### DIRECTIONS FOR THIS TASK
Retype exactly, and only, the lines from the one that contains "in (0.42, 0.46)])" through the final line of the entries.

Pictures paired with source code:
>>>

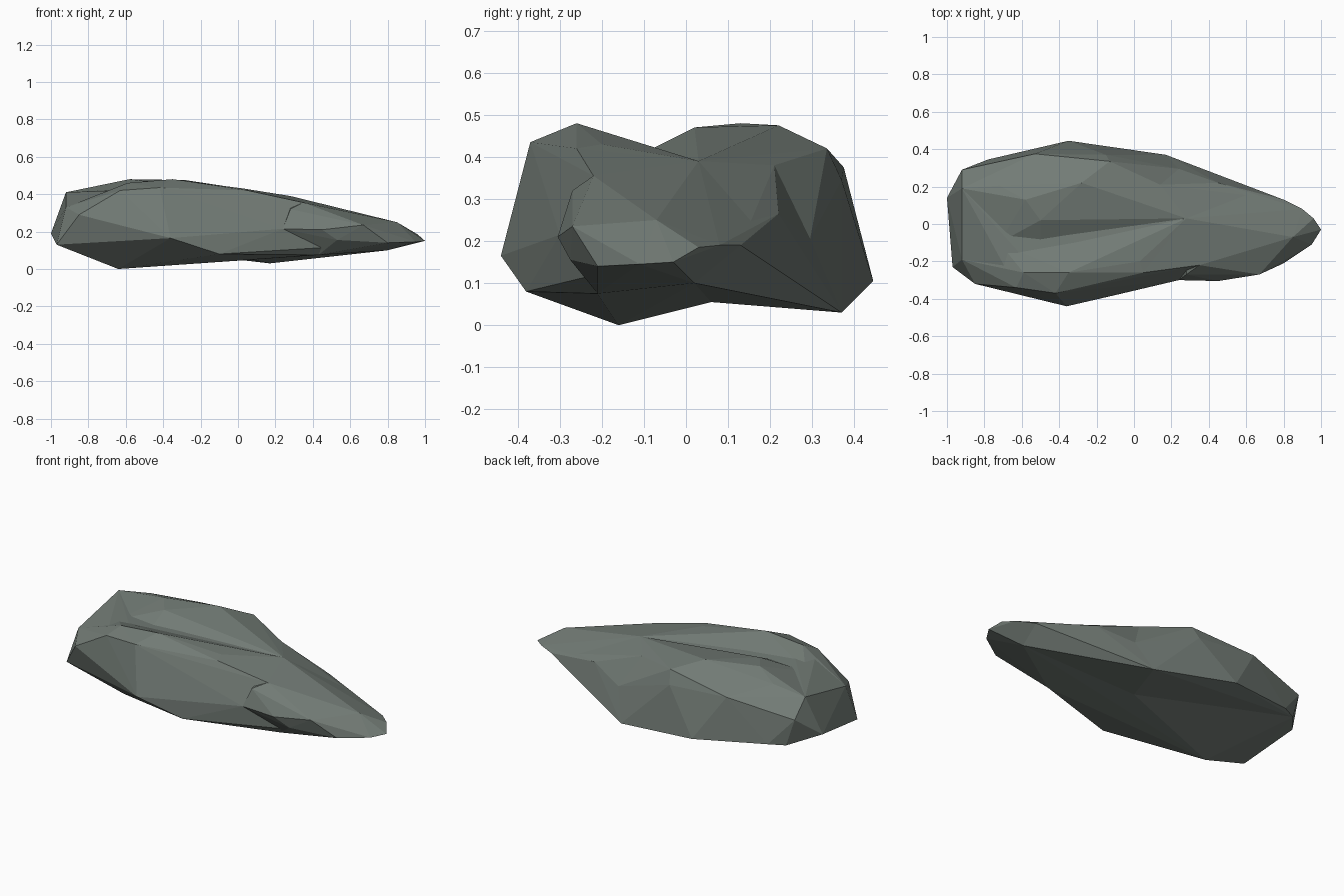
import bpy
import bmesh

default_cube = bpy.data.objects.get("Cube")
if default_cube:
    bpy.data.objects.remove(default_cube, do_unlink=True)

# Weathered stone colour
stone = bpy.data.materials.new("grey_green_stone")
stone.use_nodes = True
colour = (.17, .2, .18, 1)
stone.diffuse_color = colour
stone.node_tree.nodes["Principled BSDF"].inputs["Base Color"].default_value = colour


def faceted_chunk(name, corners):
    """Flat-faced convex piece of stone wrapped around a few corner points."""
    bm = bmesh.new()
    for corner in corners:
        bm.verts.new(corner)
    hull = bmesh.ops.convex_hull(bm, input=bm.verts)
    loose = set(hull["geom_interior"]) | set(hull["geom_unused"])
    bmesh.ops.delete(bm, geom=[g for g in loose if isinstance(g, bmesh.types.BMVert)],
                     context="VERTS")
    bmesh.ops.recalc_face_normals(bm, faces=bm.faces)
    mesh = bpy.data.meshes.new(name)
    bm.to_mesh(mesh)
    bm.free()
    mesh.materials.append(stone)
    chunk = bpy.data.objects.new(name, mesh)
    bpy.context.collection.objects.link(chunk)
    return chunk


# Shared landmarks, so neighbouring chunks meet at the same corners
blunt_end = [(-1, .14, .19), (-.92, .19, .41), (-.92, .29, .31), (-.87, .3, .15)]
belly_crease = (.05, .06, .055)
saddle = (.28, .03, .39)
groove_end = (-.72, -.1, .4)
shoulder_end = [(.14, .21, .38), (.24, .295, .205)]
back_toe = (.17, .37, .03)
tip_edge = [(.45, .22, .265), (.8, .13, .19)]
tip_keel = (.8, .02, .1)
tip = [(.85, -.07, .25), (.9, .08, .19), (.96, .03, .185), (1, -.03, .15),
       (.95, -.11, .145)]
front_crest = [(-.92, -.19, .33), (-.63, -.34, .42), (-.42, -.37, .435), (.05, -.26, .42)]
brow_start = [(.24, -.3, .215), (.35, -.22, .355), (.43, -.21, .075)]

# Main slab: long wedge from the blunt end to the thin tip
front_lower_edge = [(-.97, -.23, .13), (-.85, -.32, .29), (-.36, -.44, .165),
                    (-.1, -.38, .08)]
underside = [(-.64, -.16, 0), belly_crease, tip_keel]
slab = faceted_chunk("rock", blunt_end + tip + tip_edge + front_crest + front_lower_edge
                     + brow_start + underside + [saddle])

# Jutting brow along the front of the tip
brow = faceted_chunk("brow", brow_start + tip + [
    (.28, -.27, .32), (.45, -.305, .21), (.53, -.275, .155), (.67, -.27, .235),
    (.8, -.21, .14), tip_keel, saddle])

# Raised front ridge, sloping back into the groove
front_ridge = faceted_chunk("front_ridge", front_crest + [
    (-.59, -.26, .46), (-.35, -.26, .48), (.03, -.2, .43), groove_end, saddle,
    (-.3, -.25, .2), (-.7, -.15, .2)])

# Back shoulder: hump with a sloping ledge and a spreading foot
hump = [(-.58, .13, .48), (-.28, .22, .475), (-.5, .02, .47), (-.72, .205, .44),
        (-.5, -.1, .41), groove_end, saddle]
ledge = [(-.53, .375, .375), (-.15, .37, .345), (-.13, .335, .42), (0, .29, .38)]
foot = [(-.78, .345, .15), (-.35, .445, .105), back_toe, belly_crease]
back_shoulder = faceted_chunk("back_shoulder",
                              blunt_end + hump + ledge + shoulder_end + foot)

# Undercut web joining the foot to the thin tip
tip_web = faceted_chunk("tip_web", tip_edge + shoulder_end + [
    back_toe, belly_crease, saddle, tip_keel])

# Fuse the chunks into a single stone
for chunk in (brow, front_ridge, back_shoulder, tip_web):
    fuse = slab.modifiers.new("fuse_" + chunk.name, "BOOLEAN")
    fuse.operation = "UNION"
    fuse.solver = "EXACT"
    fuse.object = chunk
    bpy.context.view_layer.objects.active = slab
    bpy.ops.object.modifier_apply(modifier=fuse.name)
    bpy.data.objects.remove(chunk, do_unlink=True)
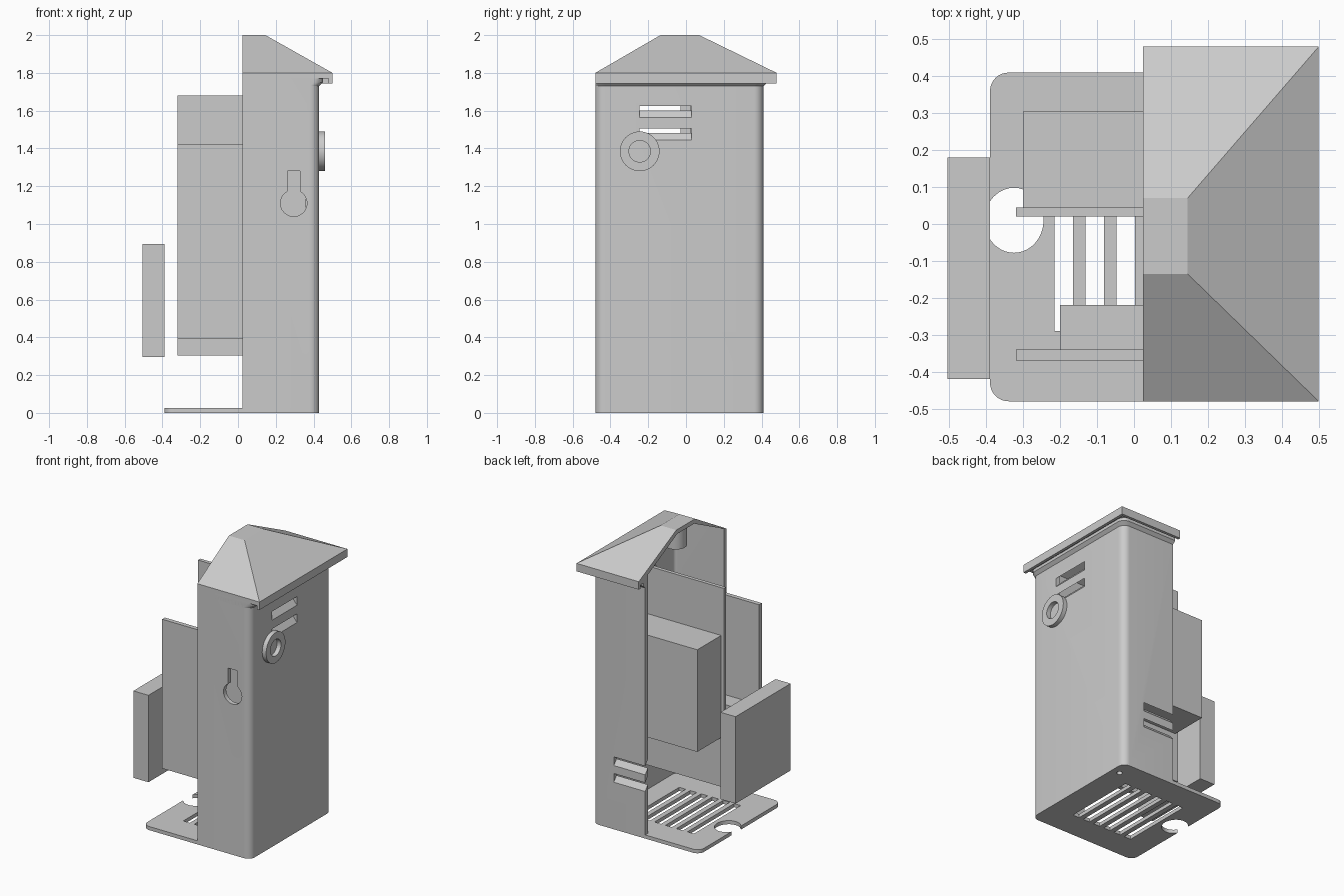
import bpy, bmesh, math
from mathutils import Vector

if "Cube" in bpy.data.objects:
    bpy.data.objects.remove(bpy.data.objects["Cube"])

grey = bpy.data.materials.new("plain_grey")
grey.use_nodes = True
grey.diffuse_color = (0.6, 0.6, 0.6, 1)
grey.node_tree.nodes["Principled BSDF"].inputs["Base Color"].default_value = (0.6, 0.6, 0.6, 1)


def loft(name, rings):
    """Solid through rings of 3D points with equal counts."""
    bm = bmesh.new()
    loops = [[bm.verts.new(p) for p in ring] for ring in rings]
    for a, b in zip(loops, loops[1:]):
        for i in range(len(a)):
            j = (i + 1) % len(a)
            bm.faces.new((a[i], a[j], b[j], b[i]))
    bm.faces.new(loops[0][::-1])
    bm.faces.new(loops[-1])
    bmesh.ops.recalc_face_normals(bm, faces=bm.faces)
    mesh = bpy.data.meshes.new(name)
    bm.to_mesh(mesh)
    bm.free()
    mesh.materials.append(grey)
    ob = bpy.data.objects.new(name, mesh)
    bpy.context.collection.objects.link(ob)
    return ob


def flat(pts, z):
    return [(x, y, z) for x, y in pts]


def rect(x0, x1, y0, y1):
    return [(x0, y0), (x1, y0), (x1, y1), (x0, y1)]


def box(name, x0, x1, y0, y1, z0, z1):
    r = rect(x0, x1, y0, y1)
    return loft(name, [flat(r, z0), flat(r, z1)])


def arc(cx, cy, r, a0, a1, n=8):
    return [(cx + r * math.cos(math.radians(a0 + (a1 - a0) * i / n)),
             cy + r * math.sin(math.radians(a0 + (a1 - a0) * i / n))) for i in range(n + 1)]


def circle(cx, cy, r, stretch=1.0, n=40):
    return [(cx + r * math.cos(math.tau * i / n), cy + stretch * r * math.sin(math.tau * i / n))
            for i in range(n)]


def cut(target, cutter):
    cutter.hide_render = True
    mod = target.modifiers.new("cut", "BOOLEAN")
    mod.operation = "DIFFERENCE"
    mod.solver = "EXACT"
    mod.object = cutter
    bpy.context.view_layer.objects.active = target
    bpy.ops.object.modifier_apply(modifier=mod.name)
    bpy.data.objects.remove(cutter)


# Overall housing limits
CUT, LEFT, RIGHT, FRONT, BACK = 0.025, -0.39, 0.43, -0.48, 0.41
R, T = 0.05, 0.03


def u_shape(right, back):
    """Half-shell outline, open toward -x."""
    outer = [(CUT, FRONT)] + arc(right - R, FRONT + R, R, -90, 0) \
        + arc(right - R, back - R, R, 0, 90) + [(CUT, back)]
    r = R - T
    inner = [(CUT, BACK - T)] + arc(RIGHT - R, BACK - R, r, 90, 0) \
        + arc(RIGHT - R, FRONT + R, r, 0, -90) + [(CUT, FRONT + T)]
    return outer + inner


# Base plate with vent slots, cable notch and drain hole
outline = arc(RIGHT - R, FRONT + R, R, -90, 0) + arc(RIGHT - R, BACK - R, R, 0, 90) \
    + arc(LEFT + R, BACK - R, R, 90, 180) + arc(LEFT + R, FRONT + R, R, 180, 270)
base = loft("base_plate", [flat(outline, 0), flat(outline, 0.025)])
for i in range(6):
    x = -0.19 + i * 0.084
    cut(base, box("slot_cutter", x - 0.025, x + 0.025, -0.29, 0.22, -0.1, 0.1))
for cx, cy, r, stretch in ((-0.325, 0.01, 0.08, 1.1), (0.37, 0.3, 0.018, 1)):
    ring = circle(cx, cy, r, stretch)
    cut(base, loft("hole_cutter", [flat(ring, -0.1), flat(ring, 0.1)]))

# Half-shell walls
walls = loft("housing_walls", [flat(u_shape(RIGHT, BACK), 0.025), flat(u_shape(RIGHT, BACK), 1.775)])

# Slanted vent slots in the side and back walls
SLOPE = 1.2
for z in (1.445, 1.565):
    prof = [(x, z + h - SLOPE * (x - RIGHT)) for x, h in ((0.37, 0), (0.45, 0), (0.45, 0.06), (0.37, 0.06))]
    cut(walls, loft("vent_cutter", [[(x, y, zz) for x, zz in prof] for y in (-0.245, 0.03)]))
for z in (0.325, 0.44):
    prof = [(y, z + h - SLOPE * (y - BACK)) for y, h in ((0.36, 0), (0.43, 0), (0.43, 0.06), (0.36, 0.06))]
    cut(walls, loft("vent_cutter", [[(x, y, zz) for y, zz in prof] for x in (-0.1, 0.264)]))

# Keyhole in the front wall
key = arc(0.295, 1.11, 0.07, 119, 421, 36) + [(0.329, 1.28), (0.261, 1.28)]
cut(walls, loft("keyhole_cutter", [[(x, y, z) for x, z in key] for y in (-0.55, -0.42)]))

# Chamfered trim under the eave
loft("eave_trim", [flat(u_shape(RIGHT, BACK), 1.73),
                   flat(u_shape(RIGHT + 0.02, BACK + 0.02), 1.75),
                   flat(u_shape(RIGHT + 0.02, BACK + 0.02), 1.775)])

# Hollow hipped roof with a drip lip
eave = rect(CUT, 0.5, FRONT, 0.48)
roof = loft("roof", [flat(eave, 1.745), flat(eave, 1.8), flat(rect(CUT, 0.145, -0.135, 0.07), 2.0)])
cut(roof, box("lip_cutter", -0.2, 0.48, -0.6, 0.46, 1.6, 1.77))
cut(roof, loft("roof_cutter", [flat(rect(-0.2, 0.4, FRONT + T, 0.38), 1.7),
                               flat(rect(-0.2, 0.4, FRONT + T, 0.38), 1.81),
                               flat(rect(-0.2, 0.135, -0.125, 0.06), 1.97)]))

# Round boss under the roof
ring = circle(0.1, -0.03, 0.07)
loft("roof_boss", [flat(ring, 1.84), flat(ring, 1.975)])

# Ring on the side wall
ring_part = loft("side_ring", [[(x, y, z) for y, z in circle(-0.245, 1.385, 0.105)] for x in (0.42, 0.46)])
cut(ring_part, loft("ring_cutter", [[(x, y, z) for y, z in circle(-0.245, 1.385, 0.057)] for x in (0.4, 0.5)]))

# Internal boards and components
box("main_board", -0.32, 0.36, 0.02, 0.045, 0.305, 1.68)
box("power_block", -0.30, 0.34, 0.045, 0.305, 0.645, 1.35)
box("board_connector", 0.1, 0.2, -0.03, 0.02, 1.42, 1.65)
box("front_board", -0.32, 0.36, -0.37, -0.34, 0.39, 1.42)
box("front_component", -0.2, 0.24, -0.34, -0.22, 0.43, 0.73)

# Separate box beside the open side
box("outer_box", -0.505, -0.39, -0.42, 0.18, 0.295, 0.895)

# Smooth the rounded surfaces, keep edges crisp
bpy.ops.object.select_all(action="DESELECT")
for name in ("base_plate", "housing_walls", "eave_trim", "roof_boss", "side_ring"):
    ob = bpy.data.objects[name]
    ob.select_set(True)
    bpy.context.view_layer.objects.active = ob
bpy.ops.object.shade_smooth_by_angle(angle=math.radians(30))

<<<

### RESULT OF THIS EXERCISE
ring_part = loft("side_ring", [[(x, y, z) for y, z in circle(-0.245, 1.385, 0.105)] for x in (0.42, 0.46)])
cut(ring_part, loft("ring_cutter", [[(x, y, z) for y, z in circle(-0.245, 1.385, 0.057)] for x in (0.4, 0.5)]))

# Internal boards and components
box("main_board", -0.32, 0.36, 0.02, 0.045, 0.305, 1.68)
box("power_block", -0.30, 0.34, 0.045, 0.305, 0.645, 1.35)
box("board_connector", 0.1, 0.2, -0.03, 0.02, 1.42, 1.65)
box("front_board", -0.32, 0.36, -0.37, -0.34, 0.39, 1.42)
box("front_component", -0.2, 0.24, -0.34, -0.22, 0.43, 0.73)

# Separate box beside the open side
box("outer_box", -0.505, -0.39, -0.42, 0.18, 0.295, 0.895)

# Smooth the rounded surfaces, keep edges crisp
bpy.ops.object.select_all(action="DESELECT")
for name in ("base_plate", "housing_walls", "eave_trim", "roof_boss", "side_ring"):
    ob = bpy.data.objects[name]
    ob.select_set(True)
    bpy.context.view_layer.objects.active = ob
bpy.ops.object.shade_smooth_by_angle(angle=math.radians(30))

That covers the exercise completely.